I don’t feel like celebrating Black History Month because of the wholesale murder of my people at the hands of modern-day slave patrols.
Americans should never forget the names of the fallen: George Floyd, Ahmaud Arbery, Casey Goodson, Philando Castile, Breonna Taylor, Alton Sterling, Sandra Bland, Tamir Rice, Eric Garner, Rayshard Brooks, Elijah McClain, Jacob Blake, Tony McDade, Botham Jean, Stephon Clark and Michael Brown.
There are thousands of unnamed Black men, women and children who police killed in the 30 years since the Rodney King video went viral, and no one was there with a cell phone to record it.
Considering all of that, no, I do not feel like celebrating. But I do still have hope.
George Floyd’s murder sparked mostly peaceful protests across the nation demanding justice in the summer of 2020.
There were reports of burning and looting here and there, that were attributed to outside agitators who wanted to shift the focus from the legitimate reason for the protests–demanding justice for unarmed Black people killed by white police officers.
The Black male civil rights leader paradigm is extinct. That mold has been broken for many years, now. All respect is due to the civil rights leaders who gave their lives to the struggle for the past 30 years and beyond.
The shards of light I see cutting through the darkness at the end of the tunnel who give me life are Tamika Mallory, Benjamin Crump, Stacey Abrams (the Georgia voting rights activist who delivered the state to Joe Biden on a silver platter); Patrisse Cullors, Alicia Garza, Opal Tometi, and Melina Abdullah, Black Lives Matter movement co- founders; Black and Latinx freshmen progressive members of the House of Representatives known as “The Squad,” Ilhan Omar, Ayanna Pressley, Cori Bush, Jamaal Bowman and Alexandria Ocasio-Cortez. These are fearless speakers of truth to power. They are doing big things. Check for them.
NBC Nightly News’ Lester Holt interviewed Bryan Stevenson, social justice activist, founder/executive director of the Equal Justice Initiative, and a law professor at New York University School of Law.
They talked about Black achievement and racial justice in America on Feb. 10.
Stevenson says until we understand the trauma, injury and harm done to Black people, we will not be able to fully celebrate Black achievement or success.
“We can’t look at Barack Obama’s election and say ‘Oh! Now we are post-racial,’” he said. “It’s so important to understand the nature of the problem . . . that there were two million people who died during the Middle Passage and their bodies are at the bottom of the Atlantic Ocean.
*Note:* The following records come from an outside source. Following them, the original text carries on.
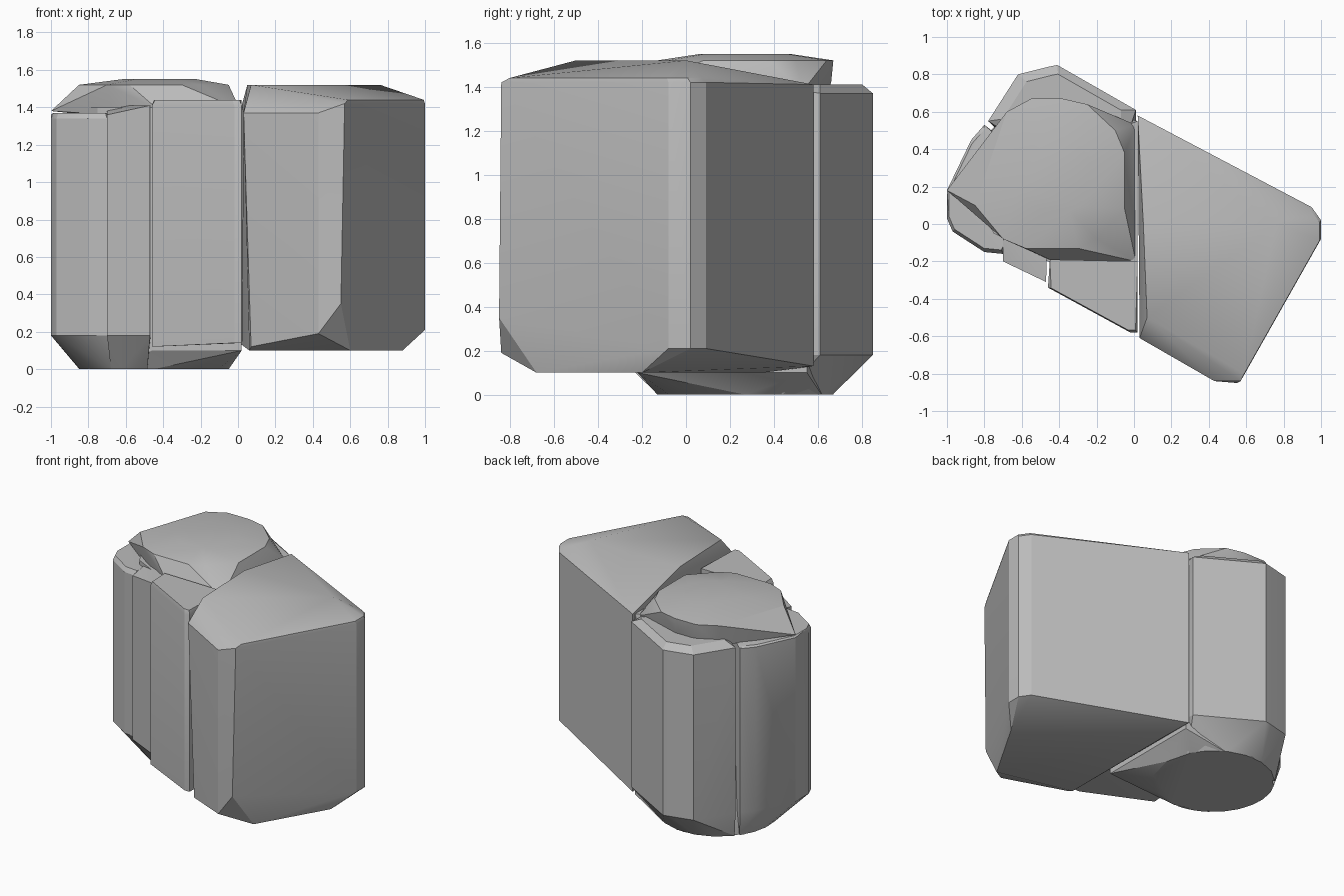
import bpy
import bmesh
from math import cos, sin, radians
from mathutils import Vector

default_cube = bpy.data.objects.get("Cube")
if default_cube:
    bpy.data.objects.remove(default_cube, do_unlink=True)

grey = bpy.data.materials.new("plain grey")
grey.use_nodes = True
colour = (0.5, 0.5, 0.5, 1)
grey.diffuse_color = colour
grey.node_tree.nodes["Principled BSDF"].inputs["Base Color"].default_value = colour

DRUM_CENTRE = Vector((-0.45, 0.27))


def hull(name, points):
    """Wrap a convex faceted shell around the points."""
    mesh = bpy.data.meshes.new(name)
    bm = bmesh.new()
    for point in points:
        bm.verts.new(point)
    bmesh.ops.convex_hull(bm, input=bm.verts[:])
    loose = [vert for vert in bm.verts if not vert.link_faces]
    bmesh.ops.delete(bm, geom=loose, context="VERTS")
    bmesh.ops.dissolve_limit(bm, angle_limit=radians(1), verts=bm.verts[:], edges=bm.edges[:])
    bmesh.ops.recalc_face_normals(bm, faces=bm.faces[:])
    bm.to_mesh(mesh)
    bm.free()
    mesh.materials.append(grey)
    obj = bpy.data.objects.new(name, mesh)
    bpy.context.collection.objects.link(obj)
    bpy.ops.object.select_all(action="DESELECT")
    bpy.context.view_layer.objects.active = obj
    obj.select_set(True)
    bpy.ops.object.shade_smooth_by_angle(angle=radians(25))
    return obj


def level(outline, z):
    return [(x, y, z) for x, y in outline]


def shrink(outline, amount):
    """Pull an outline towards its middle."""
    middle = sum((Vector(p) for p in outline), Vector((0, 0))) / len(outline)
    return [tuple(Vector(p).lerp(middle, amount)) for p in outline]


def arc(start, end, radius, z, steps=6):
    """Points around the upright drum, between two angles in degrees."""
    points = []
    for i in range(steps + 1):
        a = radians(start + (end - start) * i / steps)
        points.append((DRUM_CENTRE.x + radius * cos(a), DRUM_CENTRE.y + radius * sin(a), z))
    return points


# Large angled block with a cut top and chamfered corners
side = [(0.02, 0.58), (0.95, 0.09), (1, 0.02), (1, -0.08), (0.57, -0.84)]
nose = [(0.43, -0.84), (0.03, -0.61)]
block = level(side[:1], 1.41) + level(side[1:], 1.42)
block += level(shrink(side[1:], 0.06), 1.44)
block += level(nose, 1.37)
block += level([(0.07, -0.5), (0.76, 0), (0.05, 0)], 1.52)
block += level(side[:1], 0.13) + level(side[1:4], 0.21)
block += [(0.55, -0.85, 0.35), (0.43, -0.84, 0.19), (0.07, -0.6, 0.12)]
block += level([(0.06, -0.55), (0.6, -0.68), (0.88, -0.2), (0.06, 0.35)], 0.1)
hull("angled_block", block)

# Central core, tapering to the round foot
core = [(0.02, 0.55), (0.02, -0.22), (-0.46, -0.2), (-0.75, -0.05), (-0.9, 0.2)]
hull("core", level(core, 0.1) + level(core, 1.4) + arc(0, 330, 0.4, 0, 11))

# Faceted lid over the drum
lid = [(-0.68, 0.6), (-0.55, 0.67), (-0.38, 0.67), (-0.25, 0.64), (-0.1, 0.5),
       (-0.05, 0.38), (-0.05, 0.08), (-0.2, -0.08), (-0.3, -0.13),
       (-0.58, -0.13), (-0.7, -0.08), (-0.85, 0.1)]
lid_points = level(lid, 1.52) + level(shrink(lid, 0.5), 1.55)
lid_points += level(shrink(lid, 0.08), 1.36)
lid_points += level([(-1, 0.18), (0.01, 0.53)], 1.38)
lid_points += level([(-0.5, 0.66), (-0.38, 0.66)], 1.42)
lid_points += level([(0.01, -0.2), (-0.43, -0.2)], 1.39)
hull("lid", lid_points)

# Rear wall, wrapping the back of the drum
rear = [(0.01, 0.61), (-0.41, 0.85), (-0.46, 0.84), (-0.62, 0.8), (-0.78, 0.55)]
inner = [(0.01, 0.3), (-0.5, 0.3)]
rear_points = level(rear + inner, 0.18) + level(rear, 1.37)
rear_points += level(shrink(rear + inner, 0.2), 1.41)
rear_points += arc(25, 140, 0.4, 0)
hull("rear_wall", rear_points)

# Outer side wall, wrapping the far side of the drum
outer = [(-0.8, 0.53), (-0.87, 0.45), (-1, 0.18), (-1, 0.03), (-0.97, -0.04),
         (-0.8, -0.15), (-0.7, -0.16)]
outer_points = level(outer + [(-0.5, 0.3)], 0.18)
outer_points += level(outer[:3], 1.36) + level(outer[3:], 1.34)
outer_points += level(shrink(outer + [(-0.5, 0.3)], 0.07), 1.37)
outer_points += arc(145, 235, 0.4, 0)
hull("outer_wall", outer_points)

# Narrow front panel
narrow = [(-0.7, -0.2), (-0.47, -0.31), (-0.46, 0.1), (-0.7, 0.1)]
narrow_points = level(narrow, 0.18) + level(narrow[:1], 1.36)
narrow_points += level(narrow[1:], 1.41) + arc(235, 265, 0.4, 0)
hull("narrow_front_panel", narrow_points)

# Wide front panel, rising towards the block
wide = [(-0.46, -0.34), (-0.02, -0.58), (0.02, -0.58)]
back = [(0.02, -0.2), (-0.45, -0.19)]
wide_points = level(wide[:1] + back[1:], 0.12) + level(wide[1:] + back[:1], 0.14)
wide_points += level(wide, 1.41) + level(shrink(wide + back, 0.06), 1.44)
wide_points += level(back, 1.44)
hull("wide_front_panel", wide_points)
And we’ve done nothing to acknowledge that.”
Only when the pain and blood that was paid is honestly acknowledged, and amends made, only then will real progress be achieved.
“If communities across this country say, ‘Never again will we tolerate white supremacy, racial violence, lynching, hatred and segregation,’” Stevenson said, “then we can get some place that we haven’t gotten to yet.”